◆ **Work to be completed**
Pull out of the data below the stretch of lines bounded by the one containing "body, 2, 9)" and the one containing "for name, x", both bounds included, unchanged.

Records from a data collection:
--*--
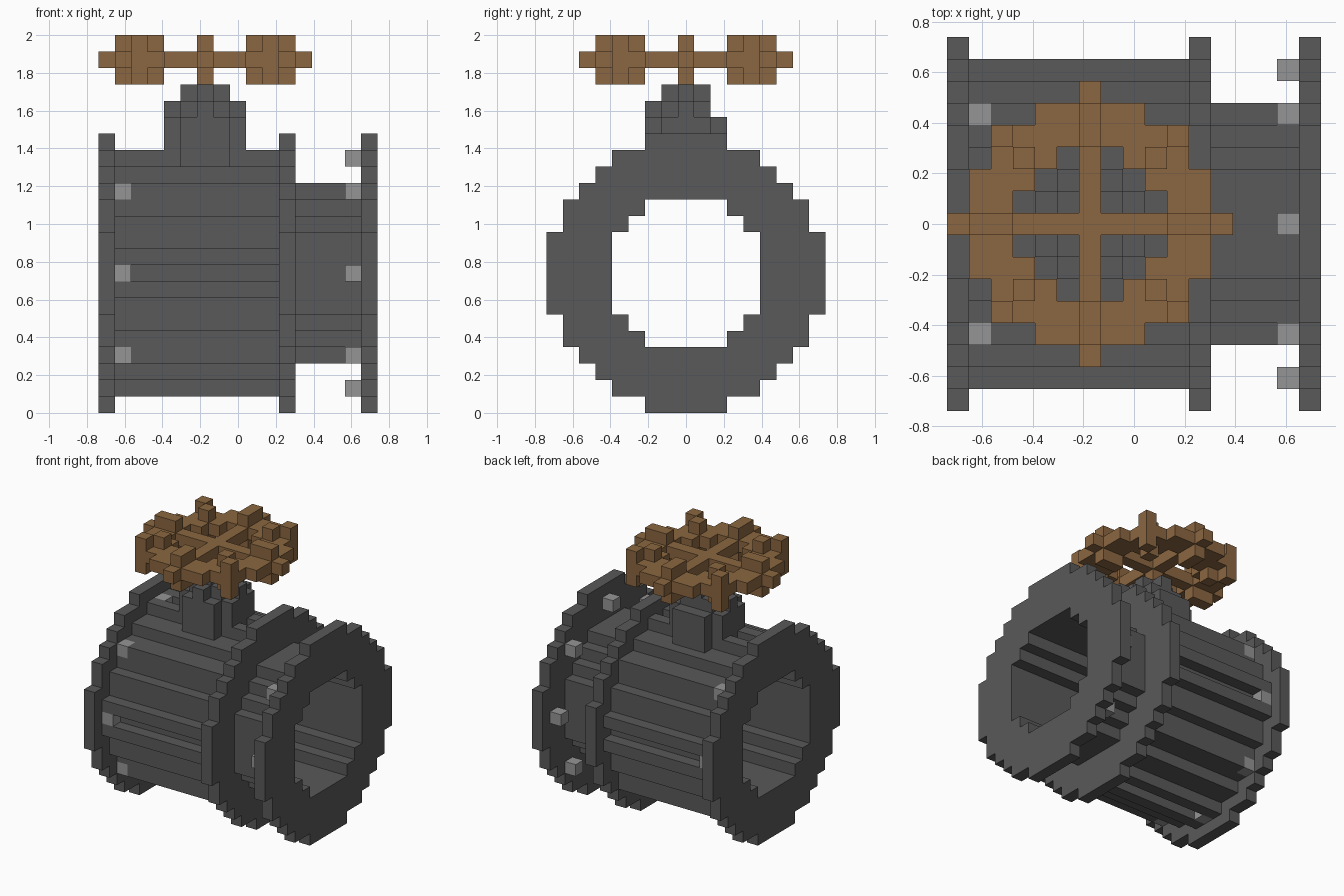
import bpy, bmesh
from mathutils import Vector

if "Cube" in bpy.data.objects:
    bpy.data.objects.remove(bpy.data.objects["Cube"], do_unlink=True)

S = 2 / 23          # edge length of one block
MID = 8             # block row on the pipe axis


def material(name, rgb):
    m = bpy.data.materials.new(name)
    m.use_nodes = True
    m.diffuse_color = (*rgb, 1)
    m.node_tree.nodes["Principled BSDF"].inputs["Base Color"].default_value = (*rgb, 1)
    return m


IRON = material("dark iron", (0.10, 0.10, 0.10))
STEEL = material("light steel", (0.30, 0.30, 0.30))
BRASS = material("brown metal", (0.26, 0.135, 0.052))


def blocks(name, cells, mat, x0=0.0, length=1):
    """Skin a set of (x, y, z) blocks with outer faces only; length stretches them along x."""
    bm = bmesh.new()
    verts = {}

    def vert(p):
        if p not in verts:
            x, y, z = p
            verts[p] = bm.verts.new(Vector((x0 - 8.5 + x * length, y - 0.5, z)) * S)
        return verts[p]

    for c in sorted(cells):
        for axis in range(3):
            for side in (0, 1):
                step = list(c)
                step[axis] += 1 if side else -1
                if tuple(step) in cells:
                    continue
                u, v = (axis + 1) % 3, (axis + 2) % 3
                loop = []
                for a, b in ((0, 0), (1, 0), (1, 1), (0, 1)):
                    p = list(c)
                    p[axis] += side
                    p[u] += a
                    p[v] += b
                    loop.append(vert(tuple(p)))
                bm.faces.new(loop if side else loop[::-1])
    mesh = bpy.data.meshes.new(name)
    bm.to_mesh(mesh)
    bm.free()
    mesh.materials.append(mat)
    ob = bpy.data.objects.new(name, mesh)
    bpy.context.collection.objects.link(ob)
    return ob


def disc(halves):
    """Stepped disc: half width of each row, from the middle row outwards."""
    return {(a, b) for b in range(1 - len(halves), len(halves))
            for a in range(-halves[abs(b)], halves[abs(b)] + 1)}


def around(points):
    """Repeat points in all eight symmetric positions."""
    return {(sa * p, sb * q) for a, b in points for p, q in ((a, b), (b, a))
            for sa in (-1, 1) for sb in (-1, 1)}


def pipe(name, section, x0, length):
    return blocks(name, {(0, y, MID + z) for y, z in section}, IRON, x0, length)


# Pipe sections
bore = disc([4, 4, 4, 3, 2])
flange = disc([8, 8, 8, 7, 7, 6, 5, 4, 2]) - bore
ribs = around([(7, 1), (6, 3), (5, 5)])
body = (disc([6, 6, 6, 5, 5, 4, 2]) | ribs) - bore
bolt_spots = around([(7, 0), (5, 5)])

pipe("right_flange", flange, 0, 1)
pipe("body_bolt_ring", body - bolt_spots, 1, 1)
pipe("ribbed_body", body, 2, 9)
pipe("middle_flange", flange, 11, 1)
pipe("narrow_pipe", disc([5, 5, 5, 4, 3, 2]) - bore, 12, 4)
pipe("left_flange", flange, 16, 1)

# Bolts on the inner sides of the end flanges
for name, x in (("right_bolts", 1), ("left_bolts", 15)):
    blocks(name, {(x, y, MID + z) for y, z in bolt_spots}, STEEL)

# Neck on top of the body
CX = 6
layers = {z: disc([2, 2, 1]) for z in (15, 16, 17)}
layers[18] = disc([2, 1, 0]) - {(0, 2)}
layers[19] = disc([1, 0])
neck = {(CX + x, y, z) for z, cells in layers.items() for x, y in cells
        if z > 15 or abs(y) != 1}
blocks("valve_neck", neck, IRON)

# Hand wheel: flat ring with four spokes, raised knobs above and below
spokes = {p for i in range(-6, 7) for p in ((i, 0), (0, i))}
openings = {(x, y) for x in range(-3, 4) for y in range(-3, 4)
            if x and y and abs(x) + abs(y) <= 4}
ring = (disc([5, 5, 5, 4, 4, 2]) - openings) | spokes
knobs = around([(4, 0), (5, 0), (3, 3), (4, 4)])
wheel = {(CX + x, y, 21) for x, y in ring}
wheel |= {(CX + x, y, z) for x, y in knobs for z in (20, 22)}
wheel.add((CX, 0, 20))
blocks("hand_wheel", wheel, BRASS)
--*--
◆ **Completed task**
pipe("ribbed_body", body, 2, 9)
pipe("middle_flange", flange, 11, 1)
pipe("narrow_pipe", disc([5, 5, 5, 4, 3, 2]) - bore, 12, 4)
pipe("left_flange", flange, 16, 1)

# Bolts on the inner sides of the end flanges
for name, x in (("right_bolts", 1), ("left_bolts", 15)):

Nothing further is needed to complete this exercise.